Exercise prompt: Every record is to be duplicated exactly as it reads, without its images.

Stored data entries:

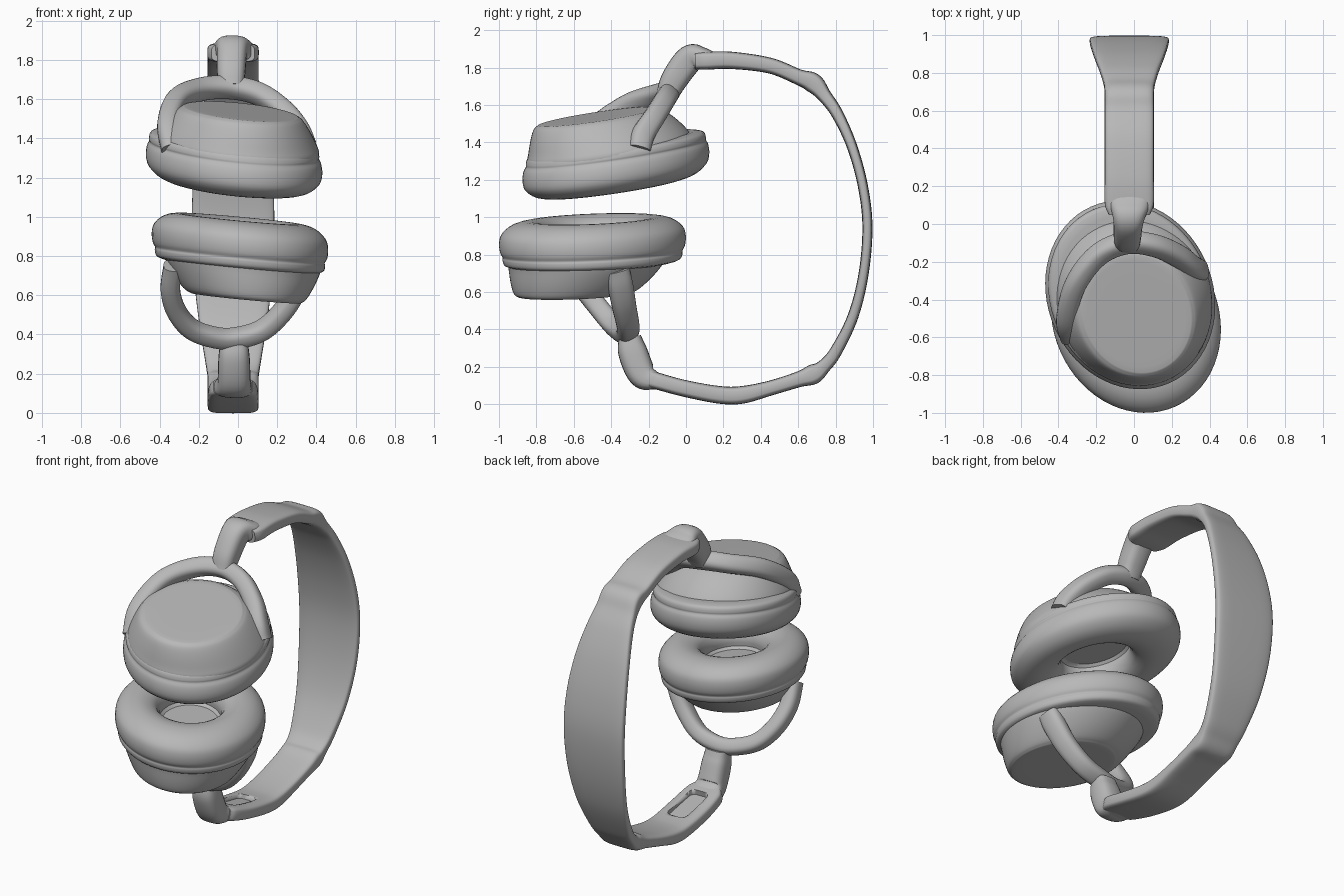
import bpy, bmesh, math
from mathutils import Vector

if "Cube" in bpy.data.objects:
    bpy.data.objects.remove(bpy.data.objects["Cube"])

grey = bpy.data.materials.new("grey")
grey.diffuse_color = (0.48, 0.48, 0.48, 1)
grey.use_nodes = True
grey.node_tree.nodes["Principled BSDF"].inputs["Base Color"].default_value = grey.diffuse_color


def finish(name, bm, angle=45):
    bmesh.ops.recalc_face_normals(bm, faces=bm.faces)
    me = bpy.data.meshes.new(name)
    bm.to_mesh(me)
    bm.free()
    ob = bpy.data.objects.new(name, me)
    bpy.context.collection.objects.link(ob)
    me.materials.append(grey)
    bpy.context.view_layer.objects.active = ob
    ob.select_set(True)
    bpy.ops.object.shade_smooth_by_angle(angle=math.radians(angle))
    ob.select_set(False)
    return ob


def skin(name, rings, angle=45):
    """Bridge closed rings of points and cap both ends."""
    bm = bmesh.new()
    loops = [[bm.verts.new(p) for p in r] for r in rings]
    n = len(loops[0])
    for a, b in zip(loops, loops[1:]):
        for i in range(n):
            j = (i + 1) % n
            bm.faces.new((a[i], a[j], b[j], b[i]))
    bm.faces.new(loops[0])
    bm.faces.new(loops[-1])
    return finish(name, bm, angle)


def catmull(keys, steps):
    """Smooth interpolation of number tuples."""
    k = [Vector(p) for p in keys]
    k = [2 * k[0] - k[1]] + k + [2 * k[-1] - k[-2]]
    out = []
    for i in range(1, len(k) - 2):
        a, b, c, d = k[i - 1:i + 3]
        for s in range(steps):
            t = s / steps
            out.append(0.5 * (2 * b + (c - a) * t + (2 * a - 5 * b + 4 * c - d) * t * t
                              + (3 * b - a - 3 * c + d) * t ** 3))
    return out + [k[-2]]


def sweep(name, keys, ref, power, steps=6, n=24):
    """Sweep a rounded section; keys are x, y, z, half width along ref, half thickness."""
    pts = catmull(keys, steps)
    rings = []
    for i, p in enumerate(pts):
        a, b = pts[max(i - 1, 0)], pts[min(i + 1, len(pts) - 1)]
        t = Vector((b - a)[:3]).normalized()
        side = (Vector(ref) - t * t.dot(Vector(ref))).normalized()
        nor = t.cross(side)
        ring = []
        for j in range(n):
            c, s = math.cos(math.tau * j / n), math.sin(math.tau * j / n)
            u = math.copysign(abs(c) ** power, c) * p[3]
            v = math.copysign(abs(s) ** power, s) * p[4]
            ring.append(Vector(p[:3]) + side * u + nor * v)
        rings.append(ring)
    return skin(name, rings)


TURN = math.radians(24)   # the oval cups are turned about their own axis


def cup_part(name, profile, centre, slope, up, steps=3):
    """Stack tilted ovals; profile rows are radii, height, x offset, y offset."""
    rings = []
    ct, st = math.cos(TURN), math.sin(TURN)
    for rx, ry, h, ox, oy in catmull(profile, steps):
        ring = []
        for j in range(64):
            a = math.tau * j / 64
            u, v = 0.971 * rx * math.cos(a), 1.022 * ry * math.sin(a)
            x, y = ox + u * ct - v * st, oy + u * st + v * ct
            z = slope[0] * x + slope[1] * y + up * h
            ring.append(Vector(centre) + Vector((x, y, z)))
        rings.append(ring)
    return skin(name, rings, 35)


# Headband: y, z, half width, half thickness
band = [(0.05, 1.835, .11, .045), (0.11, 1.837, .13, .048), (0.25, 1.838, .13, .046),
        (0.45, 1.81, .13, .042), (0.6, 1.75, .13, .042), (0.68, 1.717, .13, .053),
        (0.74, 1.65, .135, .038), (0.81, 1.55, .155, .032), (0.887, 1.38, .185, .028),
        (0.945, 1.17, .205, .027), (0.97, 0.95, .21, .027), (0.95, 0.7, .2, .027),
        (0.893, 0.47, .175, .029), (0.8, 0.28, .145, .033), (0.735, 0.2, .132, .038),
        (0.68, 0.16, .13, .053), (0.6, 0.132, .13, .042), (0.45, 0.086, .13, .04),
        (0.3, 0.05, .13, .047), (0.18, 0.05, .13, .047), (0, 0.083, .13, .045),
        (-0.14, 0.12, .12, .045), (-0.19, 0.135, .1, .045)]
headband = sweep("headband", [(-.025,) + k for k in band], (1, 0, 0), 0.45, 8, 32)

# Recess on the inner side of the lower arm
bm = bmesh.new()
bmesh.ops.create_cube(bm, size=1)
bmesh.ops.scale(bm, vec=(.13, .27, .08), verts=bm.verts)
bmesh.ops.bevel(bm, geom=[e for e in bm.edges if abs(e.verts[0].co.z - e.verts[1].co.z) > .05],
                offset=.035, segments=4, profile=.5, affect='EDGES')
cutter = finish("recess_cutter", bm)
cutter.location = (-.025, .02, .139)
cutter.rotation_euler.x = -0.19
cutter.hide_render = True
cutter.hide_viewport = True
cut = headband.modifiers.new("recess", 'BOOLEAN')
cut.object = cutter
cut.operation = 'DIFFERENCE'

# Stems between the headband and the yokes
sweep("upper_stem", [(-.035, -.1, 1.655, .065, .06), (-.035, -.06, 1.74, .073, .072),
                     (-.03, .02, 1.845, .08, .075), (-.025, .085, 1.85, .105, .06),
                     (-.025, .15, 1.838, .11, .04)], (1, 0, 0), 0.7)
sweep("lower_stem", [(-.02, -.3, .36, .07, .06), (-.02, -.285, .28, .08, .078),
                     (-.02, -.235, .16, .085, .075), (-.025, -.17, .125, .1, .05),
                     (-.025, -.13, .11, .09, .03)], (1, 0, 0), 0.7)

# Yokes arching round the back of each cup
upper = [(-.335, -.6, 1.34, .05), (-.357, -.5, 1.47, .056), (-.31, -.32, 1.595, .058),
         (-.19, -.165, 1.65, .056), (-.04, -.1, 1.66, .056), (.11, -.115, 1.625, .056),
         (.235, -.17, 1.535, .058), (.31, -.23, 1.44, .062), (.345, -.25, 1.36, .06)]
lower = [(-.33, -.63, .75, .055), (-.345, -.555, .63, .055), (-.315, -.47, .52, .055),
         (-.24, -.395, .43, .055), (-.13, -.345, .387, .055), (-.02, -.315, .38, .058),
         (.12, -.31, .42, .06), (.23, -.33, .52, .064), (.3, -.35, .63, .068),
         (.335, -.37, .72, .068)]
sweep("upper_yoke", [k + (.055,) for k in upper], (0, .75, -.66), 0.75)
sweep("lower_yoke", [k + (.05,) for k in lower], (0, .85, .5), 0.75)

# Cups: soft cushion with a hollow middle, and an off-centre shell
cushion = [(.005, .005, .15, 0, 0), (.17, .19, .15, 0, 0), (.185, .205, .09, 0, 0),
           (.22, .24, .03, 0, 0), (.3, .33, 0, 0, 0), (.38, .425, .015, 0, 0),
           (.435, .485, .06, 0, 0), (.45, .5, .11, 0, 0), (.445, .495, .16, 0, 0),
           (.432, .482, .185, 0, 0), (.435, .482, .2, 0, 0), (.425, .47, .23, 0, 0),
           (.38, .42, .245, 0, 0)]
shell = [(.4, .42, .15, .02, -.03), (.42, .435, .21, .02, -.035), (.41, .425, .25, .02, -.04),
         (.37, .39, .32, .025, -.065), (.33, .35, .375, .03, -.09),
         (.3, .32, .395, .035, -.1), (.26, .28, .4, .035, -.1), (.005, .005, .4, .035, -.1)]
lower_shell = [(rx * .965, ry * .965, h, ox - .005, oy + .005) for rx, ry, h, ox, oy in shell]
for side, prof, centre, slope, up in (
        ("upper", shell, (-.02, -.375, 1.155), (-.09, .14), 1),
        ("lower", lower_shell, (.01, -.5, .99), (-.09, .03), -1)):
    cup_part(side + "_cushion", cushion, centre, slope, up)
    cup_part(side + "_shell", prof, centre, slope, up)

Response area:
import bpy, bmesh, math
from mathutils import Vector

if "Cube" in bpy.data.objects:
    bpy.data.objects.remove(bpy.data.objects["Cube"])

grey = bpy.data.materials.new("grey")
grey.diffuse_color = (0.48, 0.48, 0.48, 1)
grey.use_nodes = True
grey.node_tree.nodes["Principled BSDF"].inputs["Base Color"].default_value = grey.diffuse_color


def finish(name, bm, angle=45):
    bmesh.ops.recalc_face_normals(bm, faces=bm.faces)
    me = bpy.data.meshes.new(name)
    bm.to_mesh(me)
    bm.free()
    ob = bpy.data.objects.new(name, me)
    bpy.context.collection.objects.link(ob)
    me.materials.append(grey)
    bpy.context.view_layer.objects.active = ob
    ob.select_set(True)
    bpy.ops.object.shade_smooth_by_angle(angle=math.radians(angle))
    ob.select_set(False)
    return ob


def skin(name, rings, angle=45):
    """Bridge closed rings of points and cap both ends."""
    bm = bmesh.new()
    loops = [[bm.verts.new(p) for p in r] for r in rings]
    n = len(loops[0])
    for a, b in zip(loops, loops[1:]):
        for i in range(n):
            j = (i + 1) % n
            bm.faces.new((a[i], a[j], b[j], b[i]))
    bm.faces.new(loops[0])
    bm.faces.new(loops[-1])
    return finish(name, bm, angle)


def catmull(keys, steps):
    """Smooth interpolation of number tuples."""
    k = [Vector(p) for p in keys]
    k = [2 * k[0] - k[1]] + k + [2 * k[-1] - k[-2]]
    out = []
    for i in range(1, len(k) - 2):
        a, b, c, d = k[i - 1:i + 3]
        for s in range(steps):
            t = s / steps
            out.append(0.5 * (2 * b + (c - a) * t + (2 * a - 5 * b + 4 * c - d) * t * t
                              + (3 * b - a - 3 * c + d) * t ** 3))
    return out + [k[-2]]


def sweep(name, keys, ref, power, steps=6, n=24):
    """Sweep a rounded section; keys are x, y, z, half width along ref, half thickness."""
    pts = catmull(keys, steps)
    rings = []
    for i, p in enumerate(pts):
        a, b = pts[max(i - 1, 0)], pts[min(i + 1, len(pts) - 1)]
        t = Vector((b - a)[:3]).normalized()
        side = (Vector(ref) - t * t.dot(Vector(ref))).normalized()
        nor = t.cross(side)
        ring = []
        for j in range(n):
            c, s = math.cos(math.tau * j / n), math.sin(math.tau * j / n)
            u = math.copysign(abs(c) ** power, c) * p[3]
            v = math.copysign(abs(s) ** power, s) * p[4]
            ring.append(Vector(p[:3]) + side * u + nor * v)
        rings.append(ring)
    return skin(name, rings)


TURN = math.radians(24)   # the oval cups are turned about their own axis


def cup_part(name, profile, centre, slope, up, steps=3):
    """Stack tilted ovals; profile rows are radii, height, x offset, y offset."""
    rings = []
    ct, st = math.cos(TURN), math.sin(TURN)
    for rx, ry, h, ox, oy in catmull(profile, steps):
        ring = []
        for j in range(64):
            a = math.tau * j / 64
            u, v = 0.971 * rx * math.cos(a), 1.022 * ry * math.sin(a)
            x, y = ox + u * ct - v * st, oy + u * st + v * ct
            z = slope[0] * x + slope[1] * y + up * h
            ring.append(Vector(centre) + Vector((x, y, z)))
        rings.append(ring)
    return skin(name, rings, 35)


# Headband: y, z, half width, half thickness
band = [(0.05, 1.835, .11, .045), (0.11, 1.837, .13, .048), (0.25, 1.838, .13, .046),
        (0.45, 1.81, .13, .042), (0.6, 1.75, .13, .042), (0.68, 1.717, .13, .053),
        (0.74, 1.65, .135, .038), (0.81, 1.55, .155, .032), (0.887, 1.38, .185, .028),
        (0.945, 1.17, .205, .027), (0.97, 0.95, .21, .027), (0.95, 0.7, .2, .027),
        (0.893, 0.47, .175, .029), (0.8, 0.28, .145, .033), (0.735, 0.2, .132, .038),
        (0.68, 0.16, .13, .053), (0.6, 0.132, .13, .042), (0.45, 0.086, .13, .04),
        (0.3, 0.05, .13, .047), (0.18, 0.05, .13, .047), (0, 0.083, .13, .045),
        (-0.14, 0.12, .12, .045), (-0.19, 0.135, .1, .045)]
headband = sweep("headband", [(-.025,) + k for k in band], (1, 0, 0), 0.45, 8, 32)

# Recess on the inner side of the lower arm
bm = bmesh.new()
bmesh.ops.create_cube(bm, size=1)
bmesh.ops.scale(bm, vec=(.13, .27, .08), verts=bm.verts)
bmesh.ops.bevel(bm, geom=[e for e in bm.edges if abs(e.verts[0].co.z - e.verts[1].co.z) > .05],
                offset=.035, segments=4, profile=.5, affect='EDGES')
cutter = finish("recess_cutter", bm)
cutter.location = (-.025, .02, .139)
cutter.rotation_euler.x = -0.19
cutter.hide_render = True
cutter.hide_viewport = True
cut = headband.modifiers.new("recess", 'BOOLEAN')
cut.object = cutter
cut.operation = 'DIFFERENCE'

# Stems between the headband and the yokes
sweep("upper_stem", [(-.035, -.1, 1.655, .065, .06), (-.035, -.06, 1.74, .073, .072),
                     (-.03, .02, 1.845, .08, .075), (-.025, .085, 1.85, .105, .06),
                     (-.025, .15, 1.838, .11, .04)], (1, 0, 0), 0.7)
sweep("lower_stem", [(-.02, -.3, .36, .07, .06), (-.02, -.285, .28, .08, .078),
                     (-.02, -.235, .16, .085, .075), (-.025, -.17, .125, .1, .05),
                     (-.025, -.13, .11, .09, .03)], (1, 0, 0), 0.7)

# Yokes arching round the back of each cup
upper = [(-.335, -.6, 1.34, .05), (-.357, -.5, 1.47, .056), (-.31, -.32, 1.595, .058),
         (-.19, -.165, 1.65, .056), (-.04, -.1, 1.66, .056), (.11, -.115, 1.625, .056),
         (.235, -.17, 1.535, .058), (.31, -.23, 1.44, .062), (.345, -.25, 1.36, .06)]
lower = [(-.33, -.63, .75, .055), (-.345, -.555, .63, .055), (-.315, -.47, .52, .055),
         (-.24, -.395, .43, .055), (-.13, -.345, .387, .055), (-.02, -.315, .38, .058),
         (.12, -.31, .42, .06), (.23, -.33, .52, .064), (.3, -.35, .63, .068),
         (.335, -.37, .72, .068)]
sweep("upper_yoke", [k + (.055,) for k in upper], (0, .75, -.66), 0.75)
sweep("lower_yoke", [k + (.05,) for k in lower], (0, .85, .5), 0.75)

# Cups: soft cushion with a hollow middle, and an off-centre shell
cushion = [(.005, .005, .15, 0, 0), (.17, .19, .15, 0, 0), (.185, .205, .09, 0, 0),
           (.22, .24, .03, 0, 0), (.3, .33, 0, 0, 0), (.38, .425, .015, 0, 0),
           (.435, .485, .06, 0, 0), (.45, .5, .11, 0, 0), (.445, .495, .16, 0, 0),
           (.432, .482, .185, 0, 0), (.435, .482, .2, 0, 0), (.425, .47, .23, 0, 0),
           (.38, .42, .245, 0, 0)]
shell = [(.4, .42, .15, .02, -.03), (.42, .435, .21, .02, -.035), (.41, .425, .25, .02, -.04),
         (.37, .39, .32, .025, -.065), (.33, .35, .375, .03, -.09),
         (.3, .32, .395, .035, -.1), (.26, .28, .4, .035, -.1), (.005, .005, .4, .035, -.1)]
lower_shell = [(rx * .965, ry * .965, h, ox - .005, oy + .005) for rx, ry, h, ox, oy in shell]
for side, prof, centre, slope, up in (
        ("upper", shell, (-.02, -.375, 1.155), (-.09, .14), 1),
        ("lower", lower_shell, (.01, -.5, .99), (-.09, .03), -1)):
    cup_part(side + "_cushion", cushion, centre, slope, up)
    cup_part(side + "_shell", prof, centre, slope, up)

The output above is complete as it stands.